Banff, Alberta: A Great Place to Live
In 1990, Banff was officially incorporated as a municipality with the signing of an Incorporation Agreement by the federal and provincial governments. Essentially this meant that most of the power that the federal government had was transferred to an elected town council. This agreement must be amended before any changes to provincial statutes affecting municipalities come into effect in Banff.
Banff is unique in its situation. Because it rests inside the national park, there is no freehold land available. The town pays $550,000 annually to the Government of Canada to lease the land within its municipal boundaries. Not a bad price for a town!
Fixed boundary with no option to grow outward
Banff is 3.93 square kilometres in area, and its boundaries are fixed by federal law. There is no way of even squashing an extra house onto the end of town. The local government does not have annexation authority to expand its land base.
‘Need to reside’ requirement
By federal regulation, people must demonstrate a ‘need to reside’ in any national park community, including Banff. You have to show proof that you are employed or dependent on someone who is employed if you want to live in the town of Banff.
The Banff Community Plan has implemented a population cap of 10,000 lucky permanent residents for the town. Banff’s population is actually leveling off anyway as available commercial space reaches maximum capacity.
Environmental Management Program

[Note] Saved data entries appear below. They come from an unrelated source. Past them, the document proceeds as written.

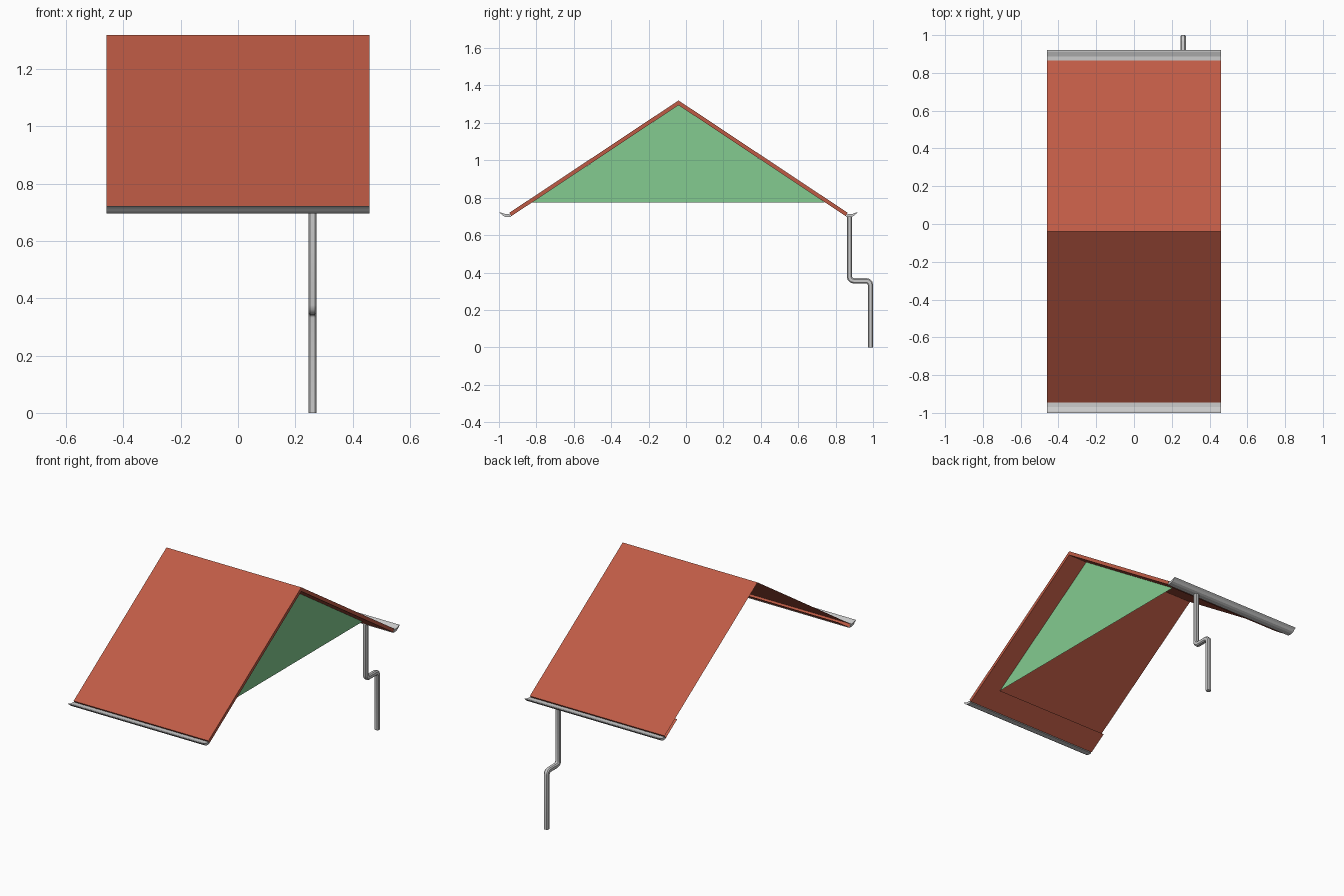
import bpy, bmesh, math
from mathutils import Vector

if "Cube" in bpy.data.objects:
    bpy.data.objects.remove(bpy.data.objects["Cube"])

X = 0.46           # half length of the roof
XW = 0.33          # gable wall plane
YC = -0.04         # ridge position


def material(name, color):
    m = bpy.data.materials.new(name)
    m.diffuse_color = (*color, 1)
    m.use_nodes = True
    m.node_tree.nodes["Principled BSDF"].inputs["Base Color"].default_value = m.diffuse_color
    return m


def make(name, bm, mat=None):
    me = bpy.data.meshes.new(name)
    bm.to_mesh(me)
    bm.free()
    ob = bpy.data.objects.new(name, me)
    bpy.context.collection.objects.link(ob)
    if mat:
        me.materials.append(mat)
    return ob


def face(bm, pts, outward):
    f = bm.faces.new([bm.verts.new(p) for p in pts])
    f.normal_update()
    if f.normal.dot(Vector(outward)) < 0:
        f.normal_flip()


def strip(bm, a, b, x0, x1, outward):
    face(bm, [(x0, *a), (x1, *a), (x1, *b), (x0, *b)], outward)


red = material("roof_red", (0.52, 0.105, 0.06))
green = material("wall_green", (0.23, 0.6, 0.28))

# Roof slopes: outer skin, fascia, verge and the boxed overhangs
for s, name in ((-1, "roof_front"), (1, "roof_back")):
    bm = bmesh.new()
    ridge, eave = (YC, 1.32), (YC + s * 0.905, 0.719)
    ridge_in, eave_in = (YC, 1.295), (YC + s * 0.8935, 0.7017)
    wall = (YC + s * 0.783, 0.775)
    strip(bm, ridge, eave, -X, X, (0, s, 1))
    strip(bm, eave, eave_in, -X, X, (0, s, -0.6))
    strip(bm, eave_in, wall, -X, X, (0, -s, -1))
    strip(bm, wall, ridge_in, XW, X, (0, -s, -1))
    face(bm, [(X, *p) for p in (ridge, eave, eave_in, ridge_in)], (1, 0, 0))
    bmesh.ops.remove_doubles(bm, verts=bm.verts, dist=1e-5)
    make(name, bm, red)

# Gable wall on the right end
bm = bmesh.new()
face(bm, [(XW, YC - 0.783, 0.775), (XW, YC + 0.783, 0.775), (XW, YC, 1.295)], (1, 0, 0))
make("gable_wall", bm, green)

# Gutters along both eaves (distance from ridge, height)
profile = [(0.895, 0.697), (0.925, 0.697), (0.938, 0.703), (0.948, 0.713), (0.96, 0.722),
           (0.95, 0.721), (0.928, 0.713), (0.905, 0.713)]
for s, name in ((-1, "gutter_front"), (1, "gutter_back")):
    bm = bmesh.new()
    f = bm.faces.new([bm.verts.new((-X, YC + s * d, z)) for d, z in profile])
    ext = bmesh.ops.extrude_face_region(bm, geom=[f], use_keep_orig=True)
    bmesh.ops.translate(bm, vec=(2 * X, 0, 0),
                        verts=[v for v in ext["geom"] if isinstance(v, bmesh.types.BMVert)])
    bmesh.ops.recalc_face_normals(bm, faces=bm.faces)
    make(name, bm)

# Downpipe: chamfered section swept down a stepped path
path = [(0.874, 0.70)]
R = 0.022
for cy, cz, a0, a1 in ((0.874 + R, 0.356 + R, 180, 270), (0.986 - R, 0.356 - R, 90, 0)):
    for i in range(4):
        a = math.radians(a0 + (a1 - a0) * i / 3)
        path.append((cy + R * math.cos(a), cz + R * math.sin(a)))
path.append((0.986, 0.0))
h, c = 0.014, 0.008
section = [(h, c), (c, h), (-c, h), (-h, c), (-h, -c), (-c, -h), (c, -h), (h, -c)]
bm = bmesh.new()
rings = []
for i, p in enumerate(path):
    p = Vector(p)
    d0 = (p - Vector(path[i - 1])).normalized() if i else Vector((0, -1))
    d1 = (Vector(path[i + 1]) - p).normalized() if i < len(path) - 1 else Vector((0, -1))
    t = (d0 + d1).normalized()
    n = Vector((-t.y, t.x)) / t.dot(d0)
    rings.append([bm.verts.new((0.26 + u, p.x + n.x * v, p.y + n.y * v)) for u, v in section])
for a, b in zip(rings, rings[1:]):
    for j in range(8):
        k = (j + 1) % 8
        bm.faces.new((a[j], a[k], b[k], b[j]))
bm.faces.new(rings[0])
bm.faces.new(rings[-1])
bmesh.ops.recalc_face_normals(bm, faces=bm.faces)
pipe = make("downpipe", bm)

# Smooth bends, crisp ends
bpy.ops.object.select_all(action='DESELECT')
pipe.select_set(True)
bpy.context.view_layer.objects.active = pipe
bpy.ops.object.shade_smooth_by_angle(angle=math.radians(35))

Banff is also doing its part for the environment. As part of its commitment to protect and enhance the environmental integrity of the Banff area, the Town of Banff is developing an Environmental Management Plan for ongoing operations.